**SUPPLIED ENTRIES:**
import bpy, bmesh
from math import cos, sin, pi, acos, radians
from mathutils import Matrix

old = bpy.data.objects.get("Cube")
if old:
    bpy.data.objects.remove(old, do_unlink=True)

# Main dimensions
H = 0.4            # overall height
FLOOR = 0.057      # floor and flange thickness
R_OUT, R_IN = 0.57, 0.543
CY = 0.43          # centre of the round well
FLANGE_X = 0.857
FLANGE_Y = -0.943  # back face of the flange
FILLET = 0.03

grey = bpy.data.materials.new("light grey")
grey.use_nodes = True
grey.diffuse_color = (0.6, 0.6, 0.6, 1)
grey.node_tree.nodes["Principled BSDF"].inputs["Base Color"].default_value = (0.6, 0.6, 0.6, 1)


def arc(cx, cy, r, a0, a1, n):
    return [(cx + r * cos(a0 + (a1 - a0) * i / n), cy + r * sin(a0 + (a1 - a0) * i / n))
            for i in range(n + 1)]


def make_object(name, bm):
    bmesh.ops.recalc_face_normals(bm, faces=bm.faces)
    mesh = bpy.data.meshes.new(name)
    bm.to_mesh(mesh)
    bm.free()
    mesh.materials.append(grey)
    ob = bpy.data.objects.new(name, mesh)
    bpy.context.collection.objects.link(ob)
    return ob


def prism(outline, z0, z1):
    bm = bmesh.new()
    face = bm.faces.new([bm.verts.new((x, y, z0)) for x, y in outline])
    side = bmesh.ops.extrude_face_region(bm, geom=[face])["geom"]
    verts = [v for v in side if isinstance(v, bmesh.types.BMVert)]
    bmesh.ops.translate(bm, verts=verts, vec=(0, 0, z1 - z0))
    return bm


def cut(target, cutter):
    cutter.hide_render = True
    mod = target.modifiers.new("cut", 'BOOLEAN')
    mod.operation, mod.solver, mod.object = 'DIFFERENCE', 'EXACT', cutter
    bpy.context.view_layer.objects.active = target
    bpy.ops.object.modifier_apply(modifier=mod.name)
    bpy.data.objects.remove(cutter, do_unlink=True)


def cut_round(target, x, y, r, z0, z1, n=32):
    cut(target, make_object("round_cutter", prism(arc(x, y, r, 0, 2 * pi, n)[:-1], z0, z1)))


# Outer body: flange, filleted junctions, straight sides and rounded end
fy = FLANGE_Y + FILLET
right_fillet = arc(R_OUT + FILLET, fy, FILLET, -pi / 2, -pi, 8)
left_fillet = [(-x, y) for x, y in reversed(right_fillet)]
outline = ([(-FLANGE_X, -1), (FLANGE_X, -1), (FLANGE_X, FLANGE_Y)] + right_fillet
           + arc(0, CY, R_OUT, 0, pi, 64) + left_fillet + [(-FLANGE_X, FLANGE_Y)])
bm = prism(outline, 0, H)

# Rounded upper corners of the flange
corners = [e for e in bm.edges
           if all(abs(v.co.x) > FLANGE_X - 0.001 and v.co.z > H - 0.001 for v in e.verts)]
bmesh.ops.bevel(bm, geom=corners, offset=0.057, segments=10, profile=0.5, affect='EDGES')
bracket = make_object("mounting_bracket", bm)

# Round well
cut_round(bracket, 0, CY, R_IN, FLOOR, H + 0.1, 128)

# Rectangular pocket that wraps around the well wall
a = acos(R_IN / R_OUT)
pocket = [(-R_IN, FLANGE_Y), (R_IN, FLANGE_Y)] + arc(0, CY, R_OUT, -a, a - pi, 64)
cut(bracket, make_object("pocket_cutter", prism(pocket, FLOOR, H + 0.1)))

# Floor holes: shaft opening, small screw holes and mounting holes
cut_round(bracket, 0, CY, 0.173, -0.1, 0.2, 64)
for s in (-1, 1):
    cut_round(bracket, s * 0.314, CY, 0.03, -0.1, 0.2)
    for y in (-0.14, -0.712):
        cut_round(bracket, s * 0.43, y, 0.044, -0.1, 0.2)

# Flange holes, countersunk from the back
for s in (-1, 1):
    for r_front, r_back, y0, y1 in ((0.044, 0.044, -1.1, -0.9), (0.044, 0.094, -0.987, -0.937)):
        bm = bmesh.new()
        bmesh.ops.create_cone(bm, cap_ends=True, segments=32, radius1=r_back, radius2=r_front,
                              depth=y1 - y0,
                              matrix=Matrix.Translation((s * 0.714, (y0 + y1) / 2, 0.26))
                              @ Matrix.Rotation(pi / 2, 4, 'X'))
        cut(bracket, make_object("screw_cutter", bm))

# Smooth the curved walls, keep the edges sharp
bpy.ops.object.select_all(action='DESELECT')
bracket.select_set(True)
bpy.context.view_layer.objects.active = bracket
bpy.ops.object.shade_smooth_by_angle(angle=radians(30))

**WORK INSTRUCTION:**
Only lines with the word "objects" are wanted; pull each of them from the records.

**SOLUTION TO THE EXERCISE:**
old = bpy.data.objects.get("Cube")
    bpy.data.objects.remove(old, do_unlink=True)
    ob = bpy.data.objects.new(name, mesh)
    bpy.context.collection.objects.link(ob)
    bpy.context.view_layer.objects.active = target
    bpy.data.objects.remove(cutter, do_unlink=True)
bpy.context.view_layer.objects.active = bracket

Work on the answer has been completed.